Exercise goal:
Copy every line of the entries that includes the word "with".

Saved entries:

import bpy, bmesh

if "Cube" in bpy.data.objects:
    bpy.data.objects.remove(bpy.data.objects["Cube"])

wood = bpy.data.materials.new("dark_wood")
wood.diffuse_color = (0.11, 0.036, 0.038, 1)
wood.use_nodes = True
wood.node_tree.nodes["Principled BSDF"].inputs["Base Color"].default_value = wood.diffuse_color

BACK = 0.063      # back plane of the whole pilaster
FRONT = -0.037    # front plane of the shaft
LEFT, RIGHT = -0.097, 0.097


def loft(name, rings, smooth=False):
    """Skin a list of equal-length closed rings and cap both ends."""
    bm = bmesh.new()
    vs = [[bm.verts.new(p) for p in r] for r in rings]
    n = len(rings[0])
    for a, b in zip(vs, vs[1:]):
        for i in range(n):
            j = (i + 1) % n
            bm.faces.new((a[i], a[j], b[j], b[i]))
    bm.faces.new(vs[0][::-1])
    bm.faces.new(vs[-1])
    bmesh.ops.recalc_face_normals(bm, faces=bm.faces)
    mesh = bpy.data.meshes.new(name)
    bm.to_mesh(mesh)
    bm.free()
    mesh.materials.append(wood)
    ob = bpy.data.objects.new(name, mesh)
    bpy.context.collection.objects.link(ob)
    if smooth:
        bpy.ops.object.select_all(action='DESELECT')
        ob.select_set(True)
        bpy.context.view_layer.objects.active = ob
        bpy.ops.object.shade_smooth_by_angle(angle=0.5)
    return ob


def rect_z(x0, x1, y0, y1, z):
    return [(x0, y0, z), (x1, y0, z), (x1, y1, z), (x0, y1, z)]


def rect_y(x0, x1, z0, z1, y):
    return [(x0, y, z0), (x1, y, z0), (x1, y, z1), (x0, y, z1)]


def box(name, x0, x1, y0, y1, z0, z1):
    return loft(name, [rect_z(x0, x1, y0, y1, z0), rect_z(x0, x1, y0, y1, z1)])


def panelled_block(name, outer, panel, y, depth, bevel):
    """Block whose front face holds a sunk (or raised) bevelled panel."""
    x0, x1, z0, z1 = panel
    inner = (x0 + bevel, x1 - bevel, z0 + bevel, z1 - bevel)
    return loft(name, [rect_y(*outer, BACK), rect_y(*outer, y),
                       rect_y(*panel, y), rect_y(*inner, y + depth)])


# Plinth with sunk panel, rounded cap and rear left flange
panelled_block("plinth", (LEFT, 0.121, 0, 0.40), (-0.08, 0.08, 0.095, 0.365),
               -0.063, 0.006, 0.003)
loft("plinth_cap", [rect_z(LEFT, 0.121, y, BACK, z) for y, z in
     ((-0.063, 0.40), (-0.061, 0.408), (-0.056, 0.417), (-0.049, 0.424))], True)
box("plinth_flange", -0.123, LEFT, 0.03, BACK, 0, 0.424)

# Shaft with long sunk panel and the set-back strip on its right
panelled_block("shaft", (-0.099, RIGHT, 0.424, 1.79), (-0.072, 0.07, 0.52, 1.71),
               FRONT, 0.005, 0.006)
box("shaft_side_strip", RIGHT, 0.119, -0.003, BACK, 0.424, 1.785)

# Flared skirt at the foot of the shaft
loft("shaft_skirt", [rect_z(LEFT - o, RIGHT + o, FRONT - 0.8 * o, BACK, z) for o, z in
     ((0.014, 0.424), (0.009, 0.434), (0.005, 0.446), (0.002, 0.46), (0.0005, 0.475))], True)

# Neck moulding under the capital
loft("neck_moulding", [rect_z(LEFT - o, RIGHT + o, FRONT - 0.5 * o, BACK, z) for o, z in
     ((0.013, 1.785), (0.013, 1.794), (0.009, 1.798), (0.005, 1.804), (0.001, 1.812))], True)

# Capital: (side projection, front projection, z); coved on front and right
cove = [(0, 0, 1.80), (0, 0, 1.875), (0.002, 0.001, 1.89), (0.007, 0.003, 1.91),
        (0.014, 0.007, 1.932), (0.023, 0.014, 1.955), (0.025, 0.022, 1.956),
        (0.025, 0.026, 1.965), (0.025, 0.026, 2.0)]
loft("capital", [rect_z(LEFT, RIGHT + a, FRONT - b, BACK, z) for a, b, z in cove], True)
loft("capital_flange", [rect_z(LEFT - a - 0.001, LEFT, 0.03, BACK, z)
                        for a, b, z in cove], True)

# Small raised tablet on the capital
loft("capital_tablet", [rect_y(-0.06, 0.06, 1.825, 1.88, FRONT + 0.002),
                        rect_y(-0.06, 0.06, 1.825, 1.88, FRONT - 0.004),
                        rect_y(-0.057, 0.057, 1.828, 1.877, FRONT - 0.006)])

Output of the task:
# Plinth with sunk panel, rounded cap and rear left flange
# Shaft with long sunk panel and the set-back strip on its right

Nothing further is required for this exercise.